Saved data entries
Start of Block

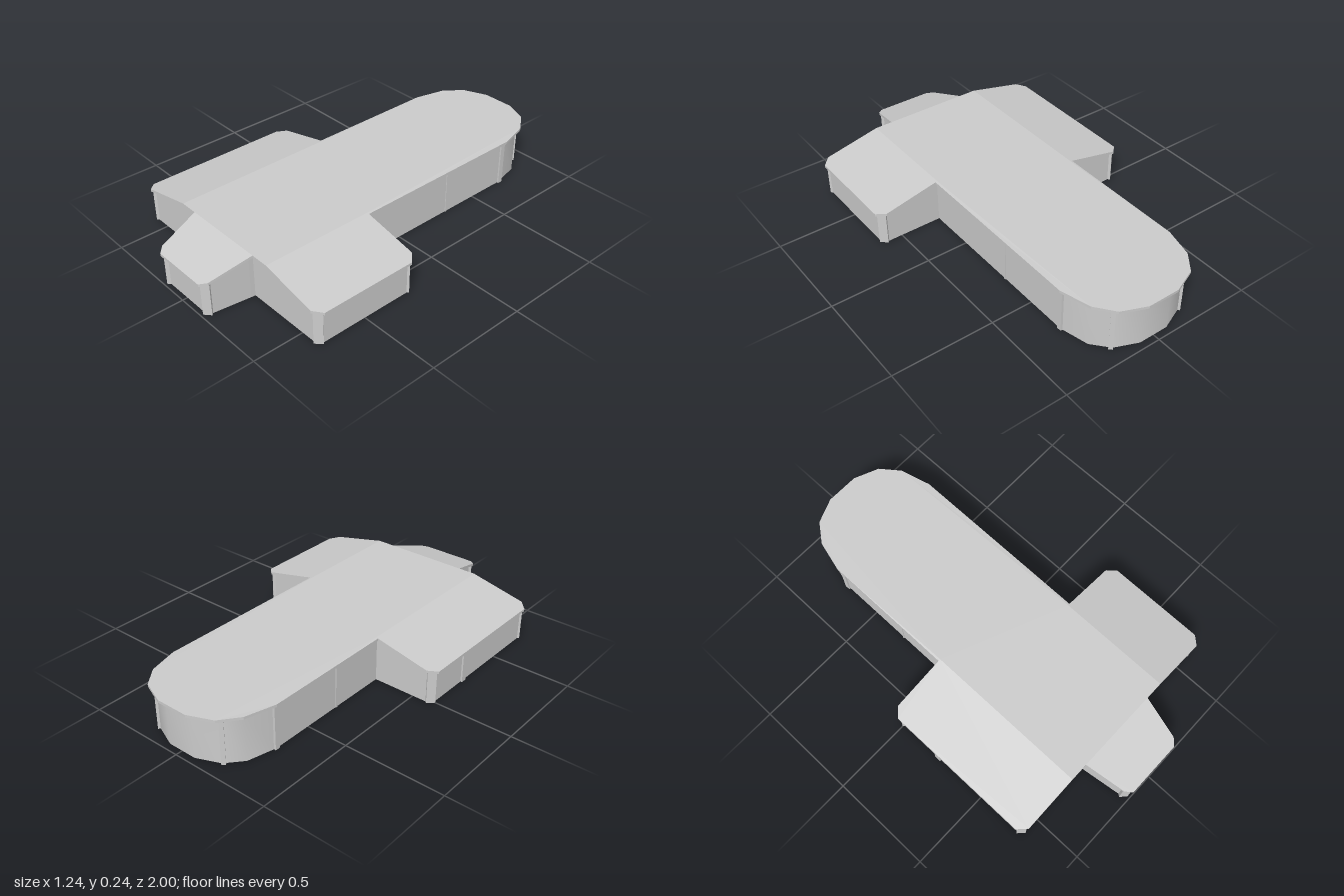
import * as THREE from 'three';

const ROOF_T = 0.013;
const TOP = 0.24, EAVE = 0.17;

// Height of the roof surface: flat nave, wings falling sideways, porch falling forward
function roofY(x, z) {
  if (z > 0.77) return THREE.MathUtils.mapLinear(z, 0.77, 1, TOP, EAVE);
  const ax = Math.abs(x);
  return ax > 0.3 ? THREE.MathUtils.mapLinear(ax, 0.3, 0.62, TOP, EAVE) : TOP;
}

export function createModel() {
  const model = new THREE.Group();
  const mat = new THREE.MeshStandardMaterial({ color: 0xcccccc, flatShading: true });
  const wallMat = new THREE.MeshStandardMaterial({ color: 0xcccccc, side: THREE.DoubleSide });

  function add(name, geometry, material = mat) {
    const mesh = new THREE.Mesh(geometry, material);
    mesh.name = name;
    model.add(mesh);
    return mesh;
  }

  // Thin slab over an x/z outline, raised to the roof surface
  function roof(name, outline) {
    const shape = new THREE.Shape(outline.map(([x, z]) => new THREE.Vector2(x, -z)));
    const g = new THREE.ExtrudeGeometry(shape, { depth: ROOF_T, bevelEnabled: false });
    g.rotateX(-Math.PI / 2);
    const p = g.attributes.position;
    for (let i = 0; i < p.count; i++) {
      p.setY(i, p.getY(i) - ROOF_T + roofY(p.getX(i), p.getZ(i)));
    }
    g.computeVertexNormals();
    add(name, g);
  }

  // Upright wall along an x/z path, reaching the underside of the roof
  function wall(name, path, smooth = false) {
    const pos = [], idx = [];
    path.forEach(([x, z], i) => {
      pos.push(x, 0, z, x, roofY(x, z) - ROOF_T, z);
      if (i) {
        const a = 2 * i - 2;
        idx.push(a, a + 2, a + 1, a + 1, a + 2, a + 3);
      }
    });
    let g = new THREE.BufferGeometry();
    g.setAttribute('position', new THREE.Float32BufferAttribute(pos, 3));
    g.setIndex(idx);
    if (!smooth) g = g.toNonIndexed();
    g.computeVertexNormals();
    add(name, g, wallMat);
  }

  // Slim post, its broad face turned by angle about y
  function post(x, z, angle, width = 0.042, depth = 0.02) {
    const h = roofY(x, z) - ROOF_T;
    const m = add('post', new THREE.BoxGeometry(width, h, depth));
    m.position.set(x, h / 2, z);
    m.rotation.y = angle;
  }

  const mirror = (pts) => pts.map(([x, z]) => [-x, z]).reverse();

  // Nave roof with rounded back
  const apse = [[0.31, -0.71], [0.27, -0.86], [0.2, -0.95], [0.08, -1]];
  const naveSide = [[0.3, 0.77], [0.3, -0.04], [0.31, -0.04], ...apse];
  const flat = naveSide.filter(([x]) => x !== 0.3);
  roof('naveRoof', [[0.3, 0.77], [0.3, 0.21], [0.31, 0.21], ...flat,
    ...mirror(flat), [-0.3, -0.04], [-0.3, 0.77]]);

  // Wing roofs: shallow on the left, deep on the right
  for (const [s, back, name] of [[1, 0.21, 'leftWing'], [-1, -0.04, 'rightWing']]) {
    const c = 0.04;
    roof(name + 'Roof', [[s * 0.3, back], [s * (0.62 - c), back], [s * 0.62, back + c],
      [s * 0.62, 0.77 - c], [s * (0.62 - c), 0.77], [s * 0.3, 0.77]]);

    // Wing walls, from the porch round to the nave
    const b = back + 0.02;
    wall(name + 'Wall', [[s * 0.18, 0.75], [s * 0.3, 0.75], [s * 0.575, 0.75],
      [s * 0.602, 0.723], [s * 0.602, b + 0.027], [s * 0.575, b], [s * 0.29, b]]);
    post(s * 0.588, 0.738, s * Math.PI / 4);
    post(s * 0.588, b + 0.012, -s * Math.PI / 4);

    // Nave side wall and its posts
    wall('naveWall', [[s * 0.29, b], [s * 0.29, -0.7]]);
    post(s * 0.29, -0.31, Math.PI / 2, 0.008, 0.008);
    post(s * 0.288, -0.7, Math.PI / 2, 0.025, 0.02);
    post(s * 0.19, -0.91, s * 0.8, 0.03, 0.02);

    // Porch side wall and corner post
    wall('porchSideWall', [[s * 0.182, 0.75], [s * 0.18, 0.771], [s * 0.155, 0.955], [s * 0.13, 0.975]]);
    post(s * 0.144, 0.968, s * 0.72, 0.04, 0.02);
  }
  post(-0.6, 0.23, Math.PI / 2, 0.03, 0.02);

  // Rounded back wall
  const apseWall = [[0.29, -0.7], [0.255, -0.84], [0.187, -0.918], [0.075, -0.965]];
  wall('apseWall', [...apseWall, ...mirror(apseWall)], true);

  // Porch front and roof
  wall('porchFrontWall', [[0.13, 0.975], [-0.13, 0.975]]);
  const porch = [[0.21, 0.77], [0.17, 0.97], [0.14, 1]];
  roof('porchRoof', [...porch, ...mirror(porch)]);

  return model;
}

End of Block

» **Task to carry out**: The lines above that hold the word "name" should be found and copied out.

» **Output of the exercise**:
  function add(name, geometry, material = mat) {
    mesh.name = name;
  function roof(name, outline) {
    add(name, g);
  function wall(name, path, smooth = false) {
    add(name, g, wallMat);
  for (const [s, back, name] of [[1, 0.21, 'leftWing'], [-1, -0.04, 'rightWing']]) {
    roof(name + 'Roof', [[s * 0.3, back], [s * (0.62 - c), back], [s * 0.62, back + c],
    wall(name + 'Wall', [[s * 0.18, 0.75], [s * 0.3, 0.75], [s * 0.575, 0.75],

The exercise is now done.